= Beginning of Section =

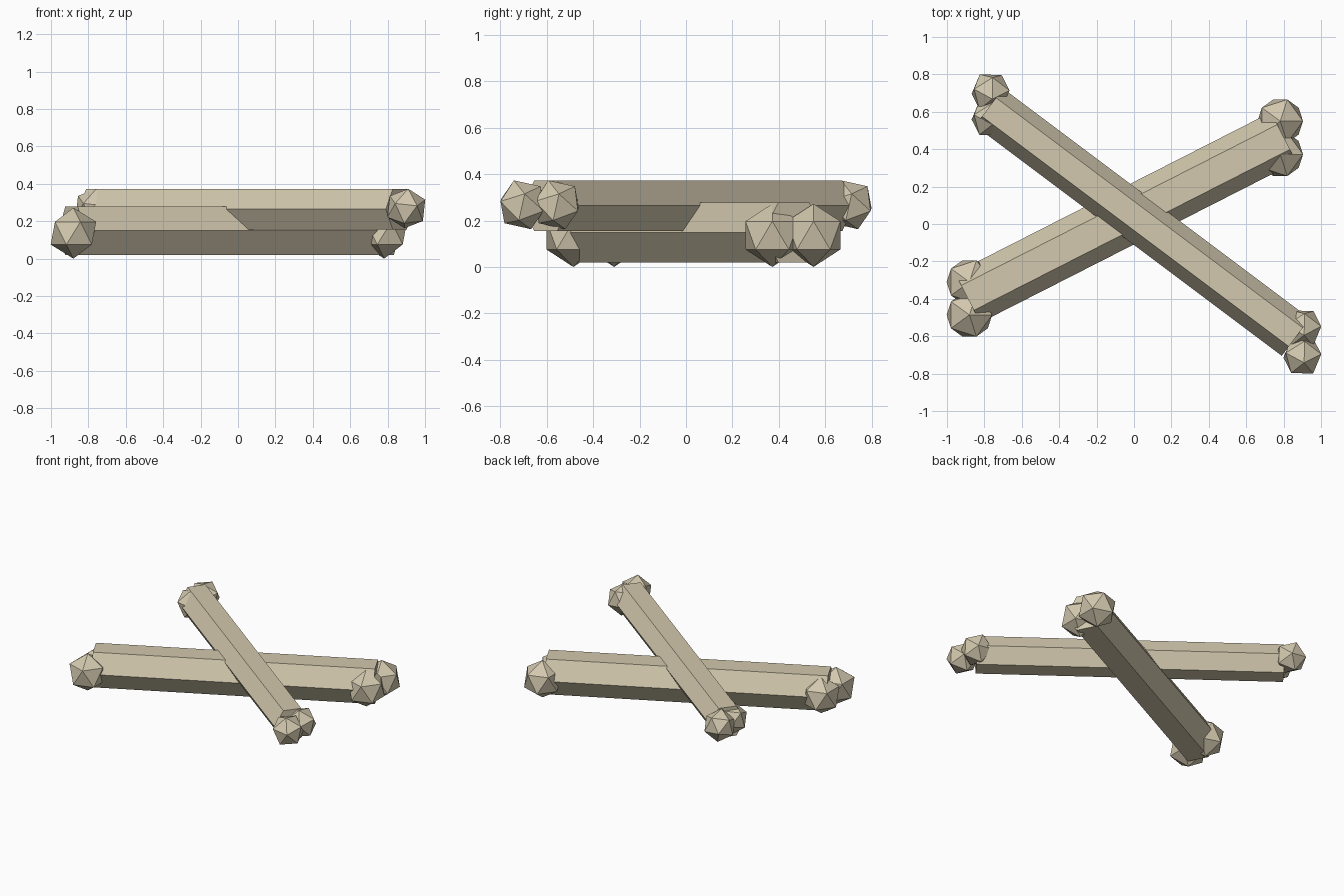
import bpy, math
from mathutils import Vector

if "Cube" in bpy.data.objects:
    bpy.data.objects.remove(bpy.data.objects["Cube"])

bone_mat = bpy.data.materials.new("bone_beige")
bone_mat.diffuse_color = (0.65, 0.58, 0.425, 1)
bone_mat.use_nodes = True
bone_mat.node_tree.nodes["Principled BSDF"].inputs["Base Color"].default_value = bone_mat.diffuse_color


def finish(name):
    ob = bpy.context.object
    ob.name = name
    ob.data.materials.append(bone_mat)
    return ob


# Six-sided shaft with flat top and bottom, running between two points
def shaft(name, start, end, z, radius):
    a, b = Vector((*start, z)), Vector((*end, z))
    d = b - a
    bpy.ops.mesh.primitive_cylinder_add(vertices=6, radius=radius, depth=d.length)
    ob = finish(name)
    # roll the hexagon so that its corners point sideways, then lay it down
    ob.rotation_mode = 'XYZ'
    for v in ob.data.vertices:
        x, y, h = v.co
        v.co = (h, y, -x)
    if max(abs(v.co.z) for v in ob.data.vertices) > radius * 0.95:
        for v in ob.data.vertices:
            v.co = (v.co.x, v.co.z, -v.co.y)
    ob.rotation_euler = (0, 0, math.atan2(d.y, d.x))
    ob.location = (a + b) / 2


# Faceted knobs at the bone ends
def knobs(name, spots, z, radius, rot):
    for i, (x, y) in enumerate(spots):
        bpy.ops.mesh.primitive_ico_sphere_add(
            subdivisions=1, radius=radius, location=(x, y, z),
            rotation=[math.radians(r) for r in rot])
        finish(f"{name}_{i + 1}")


# Lower, thicker bone
shaft("lower_bone_shaft", (-0.89, -0.395), (0.80, 0.465), 0.149, 0.149)
knobs("lower_bone_knob",
      [(-0.88, -0.486), (-0.88, -0.31), (0.782, 0.55), (0.782, 0.372)],
      0.136, 0.136, (0, 0, 0))

# Upper, thinner bone crossing over it
shaft("upper_bone_shaft", (-0.775, 0.625), (0.865, -0.605), 0.264, 0.125)
knobs("upper_bone_knob",
      [(-0.767, 0.705), (-0.767, 0.568), (0.90, -0.705), (0.90, -0.557)],
      0.268, 0.112, (20, 0, 15))
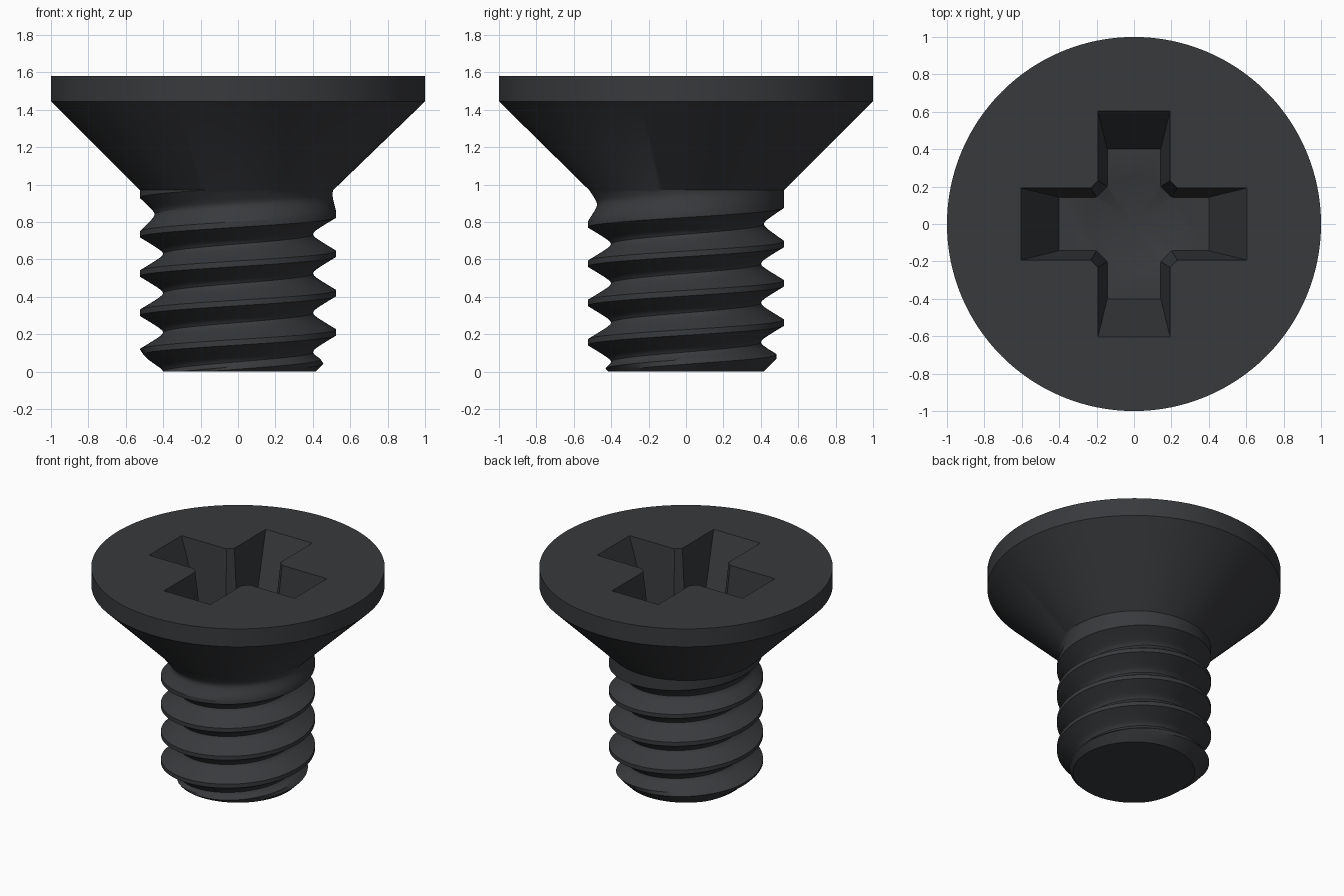
import bpy, bmesh
from math import pi, cos, sin, sqrt

if "Cube" in bpy.data.objects:
    bpy.data.objects.remove(bpy.data.objects["Cube"])

N = 128                      # segments around the axis
P = 0.21                     # thread pitch
R = 0.525                    # thread outer radius
Z_NECK, Z_RIM, Z_TOP = 0.97, 1.445, 1.58
FLOOR = 1.03                 # bottom of the cross recess


def thread_radius(a, z):
    """Thread radius at angle a and height z, with run-out and end chamfer."""
    shift = P * a / (2 * pi)
    k = (z - shift) // P
    zc = k * P + P / 2 + shift                       # nearest groove centre
    depth = max(0, (0.092 - sqrt((z - zc) ** 2 + 0.0198 ** 2)) * 1.732)
    fade = min(1, max(0, (0.98 - zc) / 0.22))
    return min(R - depth * fade, 0.415 + z)


def new_object(name, bm):
    bmesh.ops.recalc_face_normals(bm, faces=bm.faces)
    me = bpy.data.meshes.new(name)
    bm.to_mesh(me)
    bm.free()
    ob = bpy.data.objects.new(name, me)
    bpy.context.collection.objects.link(ob)
    return ob


def skin(bm, grid):
    """Quads between neighbouring rows of points, skipping flat leftovers."""
    rows = [[bm.verts.new(p) for p in row] for row in grid]
    for a, b in zip(rows, rows[1:]):
        for i in range(len(a) - 1):
            q = (a[i], a[i + 1], b[i + 1], b[i])
            zs = [v.co.z for v in q]
            if max(zs) - min(zs) > 1e-7:
                bm.faces.new(q)


# Threaded shank: rows follow the helix, clamped to the shank's ends
bm = bmesh.new()
angles = [2 * pi * i / N for i in range(N + 1)]
offsets = [-0.015, 0.015, 0.04, 0.066, 0.08, 0.092, 0.105,
           0.118, 0.13, 0.144, 0.17]
grid = []
for s in [k * P + o for k in range(-2, 6) for o in offsets]:
    row = []
    for a in angles:
        z = min(Z_NECK, max(0, s + P * a / (2 * pi)))
        r = thread_radius(a, z)
        row.append((r * cos(a), r * sin(a), z))
    grid.append(row)
skin(bm, grid)

# Countersunk head, continuing from the neck
neck = [(thread_radius(a, Z_NECK) * cos(a), thread_radius(a, Z_NECK) * sin(a), Z_NECK)
        for a in angles]
skin(bm, [neck] + [[(cos(a), sin(a), z) for a in angles] for z in (Z_RIM, Z_TOP)])
bmesh.ops.remove_doubles(bm, verts=bm.verts, dist=1e-5)
bmesh.ops.holes_fill(bm, edges=[e for e in bm.edges if e.is_boundary], sides=0)
screw = new_object("countersunk_screw", bm)


# Cross recess cutter: tapered cross with chamfered inner corners
def cross(tip, half, inner, z):
    pts = []
    for i in range(4):
        c, s = cos(i * pi / 2), sin(i * pi / 2)
        for x, y in ((inner, -half), (tip, -half), (tip, half), (inner, half)):
            pts.append((x * c - y * s, x * s + y * c, z))
    return pts


def extrapolate(a, b, t):
    return [tuple(p + (q - p) * t for p, q in zip(u, v)) for u, v in zip(a, b)]


bm = bmesh.new()
bottom = cross(0.40, 0.143, 0.20, FLOOR)
top = extrapolate(bottom, cross(0.605, 0.193, 0.232, Z_TOP), 1.1)
lo = [bm.verts.new(p) for p in bottom]
hi = [bm.verts.new(p) for p in top]
for i in range(16):
    j = (i + 1) % 16
    bm.faces.new((lo[i], lo[j], hi[j], hi[i]))
bm.faces.new(lo[::-1])
bm.faces.new(hi)
cross_cutter = new_object("recess_cutter", bm)

# Conical drill point at the recess floor
bm = bmesh.new()
rim = [bm.verts.new((0.255 * cos(a), 0.255 * sin(a), FLOOR + 0.002))
       for a in [2 * pi * i / 48 for i in range(48)]]
apex = bm.verts.new((0, 0, FLOOR - 0.10))
for i in range(48):
    bm.faces.new((rim[i], rim[(i + 1) % 48], apex))
bm.faces.new(rim)
cone_cutter = new_object("drill_point_cutter", bm)

# Cut the recess
bpy.context.view_layer.objects.active = screw
screw.select_set(True)
for cutter in (cross_cutter, cone_cutter):
    m = screw.modifiers.new("cut", 'BOOLEAN')
    m.operation, m.solver, m.object = 'DIFFERENCE', 'EXACT', cutter
    bpy.ops.object.modifier_apply(modifier=m.name)
    bpy.data.objects.remove(cutter)
bpy.ops.object.shade_smooth_by_angle(angle=pi / 6)

# Black finish
mat = bpy.data.materials.new("black_finish")
mat.diffuse_color = (0.04, 0.042, 0.046, 1)
mat.use_nodes = True
mat.node_tree.nodes["Principled BSDF"].inputs["Base Color"].default_value = mat.diffuse_color
screw.data.materials.clear()
screw.data.materials.append(mat)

= End of Section =

▸ What the exercise asks
Return word for word the lines above from the line with "bm.faces.new(rim)" to the line with "m.operation, m.solver, m.object", including both and leaving out all others.

▸ Written reply
bm.faces.new(rim)
cone_cutter = new_object("drill_point_cutter", bm)

# Cut the recess
bpy.context.view_layer.objects.active = screw
screw.select_set(True)
for cutter in (cross_cutter, cone_cutter):
    m = screw.modifiers.new("cut", 'BOOLEAN')
    m.operation, m.solver, m.object = 'DIFFERENCE', 'EXACT', cutter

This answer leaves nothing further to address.